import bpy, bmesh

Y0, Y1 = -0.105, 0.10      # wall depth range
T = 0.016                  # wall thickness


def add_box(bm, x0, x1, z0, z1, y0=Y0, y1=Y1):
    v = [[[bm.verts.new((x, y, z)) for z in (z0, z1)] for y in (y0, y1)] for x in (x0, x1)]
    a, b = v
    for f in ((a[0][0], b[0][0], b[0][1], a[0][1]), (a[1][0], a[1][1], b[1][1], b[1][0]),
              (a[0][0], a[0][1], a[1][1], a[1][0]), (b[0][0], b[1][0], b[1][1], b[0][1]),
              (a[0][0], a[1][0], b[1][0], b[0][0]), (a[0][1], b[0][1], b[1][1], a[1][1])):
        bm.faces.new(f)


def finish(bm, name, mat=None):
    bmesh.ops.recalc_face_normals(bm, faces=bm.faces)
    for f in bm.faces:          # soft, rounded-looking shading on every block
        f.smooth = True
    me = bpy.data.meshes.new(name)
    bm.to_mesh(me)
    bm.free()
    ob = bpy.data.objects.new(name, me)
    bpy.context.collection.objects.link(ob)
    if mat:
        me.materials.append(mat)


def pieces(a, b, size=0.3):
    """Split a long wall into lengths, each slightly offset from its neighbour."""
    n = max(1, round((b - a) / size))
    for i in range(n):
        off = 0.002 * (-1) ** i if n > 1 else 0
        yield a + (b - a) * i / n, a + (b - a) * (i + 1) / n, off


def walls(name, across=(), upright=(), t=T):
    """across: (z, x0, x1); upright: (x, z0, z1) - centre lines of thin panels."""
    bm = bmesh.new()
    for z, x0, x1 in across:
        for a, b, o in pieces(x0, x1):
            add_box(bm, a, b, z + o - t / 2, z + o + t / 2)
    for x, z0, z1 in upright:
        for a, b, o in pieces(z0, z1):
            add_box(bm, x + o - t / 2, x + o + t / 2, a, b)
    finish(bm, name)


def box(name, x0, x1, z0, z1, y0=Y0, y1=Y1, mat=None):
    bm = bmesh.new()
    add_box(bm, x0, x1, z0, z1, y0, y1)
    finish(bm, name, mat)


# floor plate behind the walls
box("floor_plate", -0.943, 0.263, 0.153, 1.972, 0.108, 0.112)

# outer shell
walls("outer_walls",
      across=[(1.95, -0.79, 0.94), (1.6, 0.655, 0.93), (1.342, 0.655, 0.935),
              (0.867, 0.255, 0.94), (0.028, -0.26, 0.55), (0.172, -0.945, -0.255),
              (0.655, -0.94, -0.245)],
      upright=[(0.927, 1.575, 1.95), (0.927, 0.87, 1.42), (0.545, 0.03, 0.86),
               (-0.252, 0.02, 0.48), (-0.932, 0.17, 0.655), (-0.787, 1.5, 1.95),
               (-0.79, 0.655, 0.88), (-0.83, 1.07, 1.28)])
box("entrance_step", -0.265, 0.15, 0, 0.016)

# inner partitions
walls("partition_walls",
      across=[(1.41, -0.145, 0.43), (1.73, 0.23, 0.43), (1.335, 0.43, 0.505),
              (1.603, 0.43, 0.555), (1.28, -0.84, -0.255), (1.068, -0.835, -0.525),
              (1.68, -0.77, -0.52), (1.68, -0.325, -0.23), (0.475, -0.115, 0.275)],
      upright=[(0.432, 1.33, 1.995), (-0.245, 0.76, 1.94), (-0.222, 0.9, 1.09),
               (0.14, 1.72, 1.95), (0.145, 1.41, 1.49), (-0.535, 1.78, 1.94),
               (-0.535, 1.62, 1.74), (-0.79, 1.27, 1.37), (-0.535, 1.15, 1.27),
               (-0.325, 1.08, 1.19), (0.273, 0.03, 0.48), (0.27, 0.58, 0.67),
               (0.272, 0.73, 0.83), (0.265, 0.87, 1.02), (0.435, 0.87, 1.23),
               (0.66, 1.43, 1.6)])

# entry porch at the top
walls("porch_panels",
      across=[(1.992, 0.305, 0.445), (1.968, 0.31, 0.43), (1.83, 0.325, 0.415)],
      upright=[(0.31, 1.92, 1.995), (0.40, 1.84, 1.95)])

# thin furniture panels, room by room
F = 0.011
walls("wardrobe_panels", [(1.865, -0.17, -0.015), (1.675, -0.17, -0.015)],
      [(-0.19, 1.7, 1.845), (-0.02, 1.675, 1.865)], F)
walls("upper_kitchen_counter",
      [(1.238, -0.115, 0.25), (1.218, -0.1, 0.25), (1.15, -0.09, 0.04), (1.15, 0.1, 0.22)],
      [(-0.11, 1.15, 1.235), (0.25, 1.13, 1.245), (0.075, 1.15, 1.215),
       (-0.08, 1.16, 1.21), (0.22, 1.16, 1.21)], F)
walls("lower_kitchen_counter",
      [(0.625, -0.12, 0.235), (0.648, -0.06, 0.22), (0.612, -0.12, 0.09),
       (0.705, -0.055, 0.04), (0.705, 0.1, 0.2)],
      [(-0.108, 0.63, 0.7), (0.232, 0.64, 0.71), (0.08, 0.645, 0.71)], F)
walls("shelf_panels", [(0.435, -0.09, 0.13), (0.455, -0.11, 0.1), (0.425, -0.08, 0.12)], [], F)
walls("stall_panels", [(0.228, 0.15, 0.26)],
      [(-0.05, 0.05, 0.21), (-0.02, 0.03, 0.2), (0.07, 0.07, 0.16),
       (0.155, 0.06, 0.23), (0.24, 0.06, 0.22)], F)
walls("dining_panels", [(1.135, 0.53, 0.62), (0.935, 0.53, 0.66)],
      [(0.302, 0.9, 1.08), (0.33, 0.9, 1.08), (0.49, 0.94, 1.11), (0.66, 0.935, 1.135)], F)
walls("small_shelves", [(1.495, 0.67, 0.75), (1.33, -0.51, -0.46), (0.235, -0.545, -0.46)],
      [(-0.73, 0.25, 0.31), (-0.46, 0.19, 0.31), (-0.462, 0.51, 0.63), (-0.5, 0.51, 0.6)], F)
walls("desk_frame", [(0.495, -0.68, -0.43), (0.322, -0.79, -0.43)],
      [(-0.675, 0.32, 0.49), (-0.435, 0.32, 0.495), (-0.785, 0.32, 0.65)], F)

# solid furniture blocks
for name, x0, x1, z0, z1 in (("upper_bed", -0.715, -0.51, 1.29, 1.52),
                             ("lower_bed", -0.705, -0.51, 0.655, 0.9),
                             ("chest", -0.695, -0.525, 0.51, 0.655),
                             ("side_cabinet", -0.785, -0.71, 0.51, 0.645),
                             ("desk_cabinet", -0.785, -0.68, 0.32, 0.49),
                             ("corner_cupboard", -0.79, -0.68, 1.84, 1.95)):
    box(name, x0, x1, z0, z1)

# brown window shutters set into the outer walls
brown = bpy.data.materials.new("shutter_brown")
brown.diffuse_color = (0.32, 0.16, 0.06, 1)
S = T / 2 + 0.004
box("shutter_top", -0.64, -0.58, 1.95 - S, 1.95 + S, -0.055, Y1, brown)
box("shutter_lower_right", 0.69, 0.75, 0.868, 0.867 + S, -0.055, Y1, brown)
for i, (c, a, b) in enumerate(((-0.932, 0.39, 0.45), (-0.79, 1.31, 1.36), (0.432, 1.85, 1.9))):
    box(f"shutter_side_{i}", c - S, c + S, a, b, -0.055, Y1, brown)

**WHAT YOU SHOULD DO**
Retype every line of the listing exactly as it appears.

**RESULT**
import bpy, bmesh

Y0, Y1 = -0.105, 0.10      # wall depth range
T = 0.016                  # wall thickness


def add_box(bm, x0, x1, z0, z1, y0=Y0, y1=Y1):
    v = [[[bm.verts.new((x, y, z)) for z in (z0, z1)] for y in (y0, y1)] for x in (x0, x1)]
    a, b = v
    for f in ((a[0][0], b[0][0], b[0][1], a[0][1]), (a[1][0], a[1][1], b[1][1], b[1][0]),
              (a[0][0], a[0][1], a[1][1], a[1][0]), (b[0][0], b[1][0], b[1][1], b[0][1]),
              (a[0][0], a[1][0], b[1][0], b[0][0]), (a[0][1], b[0][1], b[1][1], a[1][1])):
        bm.faces.new(f)


def finish(bm, name, mat=None):
    bmesh.ops.recalc_face_normals(bm, faces=bm.faces)
    for f in bm.faces:          # soft, rounded-looking shading on every block
        f.smooth = True
    me = bpy.data.meshes.new(name)
    bm.to_mesh(me)
    bm.free()
    ob = bpy.data.objects.new(name, me)
    bpy.context.collection.objects.link(ob)
    if mat:
        me.materials.append(mat)


def pieces(a, b, size=0.3):
    """Split a long wall into lengths, each slightly offset from its neighbour."""
    n = max(1, round((b - a) / size))
    for i in range(n):
        off = 0.002 * (-1) ** i if n > 1 else 0
        yield a + (b - a) * i / n, a + (b - a) * (i + 1) / n, off


def walls(name, across=(), upright=(), t=T):
    """across: (z, x0, x1); upright: (x, z0, z1) - centre lines of thin panels."""
    bm = bmesh.new()
    for z, x0, x1 in across:
        for a, b, o in pieces(x0, x1):
            add_box(bm, a, b, z + o - t / 2, z + o + t / 2)
    for x, z0, z1 in upright:
        for a, b, o in pieces(z0, z1):
            add_box(bm, x + o - t / 2, x + o + t / 2, a, b)
    finish(bm, name)


def box(name, x0, x1, z0, z1, y0=Y0, y1=Y1, mat=None):
    bm = bmesh.new()
    add_box(bm, x0, x1, z0, z1, y0, y1)
    finish(bm, name, mat)


# floor plate behind the walls
box("floor_plate", -0.943, 0.263, 0.153, 1.972, 0.108, 0.112)

# outer shell
walls("outer_walls",
      across=[(1.95, -0.79, 0.94), (1.6, 0.655, 0.93), (1.342, 0.655, 0.935),
              (0.867, 0.255, 0.94), (0.028, -0.26, 0.55), (0.172, -0.945, -0.255),
              (0.655, -0.94, -0.245)],
      upright=[(0.927, 1.575, 1.95), (0.927, 0.87, 1.42), (0.545, 0.03, 0.86),
               (-0.252, 0.02, 0.48), (-0.932, 0.17, 0.655), (-0.787, 1.5, 1.95),
               (-0.79, 0.655, 0.88), (-0.83, 1.07, 1.28)])
box("entrance_step", -0.265, 0.15, 0, 0.016)

# inner partitions
walls("partition_walls",
      across=[(1.41, -0.145, 0.43), (1.73, 0.23, 0.43), (1.335, 0.43, 0.505),
              (1.603, 0.43, 0.555), (1.28, -0.84, -0.255), (1.068, -0.835, -0.525),
              (1.68, -0.77, -0.52), (1.68, -0.325, -0.23), (0.475, -0.115, 0.275)],
      upright=[(0.432, 1.33, 1.995), (-0.245, 0.76, 1.94), (-0.222, 0.9, 1.09),
               (0.14, 1.72, 1.95), (0.145, 1.41, 1.49), (-0.535, 1.78, 1.94),
               (-0.535, 1.62, 1.74), (-0.79, 1.27, 1.37), (-0.535, 1.15, 1.27),
               (-0.325, 1.08, 1.19), (0.273, 0.03, 0.48), (0.27, 0.58, 0.67),
               (0.272, 0.73, 0.83), (0.265, 0.87, 1.02), (0.435, 0.87, 1.23),
               (0.66, 1.43, 1.6)])

# entry porch at the top
walls("porch_panels",
      across=[(1.992, 0.305, 0.445), (1.968, 0.31, 0.43), (1.83, 0.325, 0.415)],
      upright=[(0.31, 1.92, 1.995), (0.40, 1.84, 1.95)])

# thin furniture panels, room by room
F = 0.011
walls("wardrobe_panels", [(1.865, -0.17, -0.015), (1.675, -0.17, -0.015)],
      [(-0.19, 1.7, 1.845), (-0.02, 1.675, 1.865)], F)
walls("upper_kitchen_counter",
      [(1.238, -0.115, 0.25), (1.218, -0.1, 0.25), (1.15, -0.09, 0.04), (1.15, 0.1, 0.22)],
      [(-0.11, 1.15, 1.235), (0.25, 1.13, 1.245), (0.075, 1.15, 1.215),
       (-0.08, 1.16, 1.21), (0.22, 1.16, 1.21)], F)
walls("lower_kitchen_counter",
      [(0.625, -0.12, 0.235), (0.648, -0.06, 0.22), (0.612, -0.12, 0.09),
       (0.705, -0.055, 0.04), (0.705, 0.1, 0.2)],
      [(-0.108, 0.63, 0.7), (0.232, 0.64, 0.71), (0.08, 0.645, 0.71)], F)
walls("shelf_panels", [(0.435, -0.09, 0.13), (0.455, -0.11, 0.1), (0.425, -0.08, 0.12)], [], F)
walls("stall_panels", [(0.228, 0.15, 0.26)],
      [(-0.05, 0.05, 0.21), (-0.02, 0.03, 0.2), (0.07, 0.07, 0.16),
       (0.155, 0.06, 0.23), (0.24, 0.06, 0.22)], F)
walls("dining_panels", [(1.135, 0.53, 0.62), (0.935, 0.53, 0.66)],
      [(0.302, 0.9, 1.08), (0.33, 0.9, 1.08), (0.49, 0.94, 1.11), (0.66, 0.935, 1.135)], F)
walls("small_shelves", [(1.495, 0.67, 0.75), (1.33, -0.51, -0.46), (0.235, -0.545, -0.46)],
      [(-0.73, 0.25, 0.31), (-0.46, 0.19, 0.31), (-0.462, 0.51, 0.63), (-0.5, 0.51, 0.6)], F)
walls("desk_frame", [(0.495, -0.68, -0.43), (0.322, -0.79, -0.43)],
      [(-0.675, 0.32, 0.49), (-0.435, 0.32, 0.495), (-0.785, 0.32, 0.65)], F)

# solid furniture blocks
for name, x0, x1, z0, z1 in (("upper_bed", -0.715, -0.51, 1.29, 1.52),
                             ("lower_bed", -0.705, -0.51, 0.655, 0.9),
                             ("chest", -0.695, -0.525, 0.51, 0.655),
                             ("side_cabinet", -0.785, -0.71, 0.51, 0.645),
                             ("desk_cabinet", -0.785, -0.68, 0.32, 0.49),
                             ("corner_cupboard", -0.79, -0.68, 1.84, 1.95)):
    box(name, x0, x1, z0, z1)

# brown window shutters set into the outer walls
brown = bpy.data.materials.new("shutter_brown")
brown.diffuse_color = (0.32, 0.16, 0.06, 1)
S = T / 2 + 0.004
box("shutter_top", -0.64, -0.58, 1.95 - S, 1.95 + S, -0.055, Y1, brown)
box("shutter_lower_right", 0.69, 0.75, 0.868, 0.867 + S, -0.055, Y1, brown)
for i, (c, a, b) in enumerate(((-0.932, 0.39, 0.45), (-0.79, 1.31, 1.36), (0.432, 1.85, 1.9))):
    box(f"shutter_side_{i}", c - S, c + S, a, b, -0.055, Y1, brown)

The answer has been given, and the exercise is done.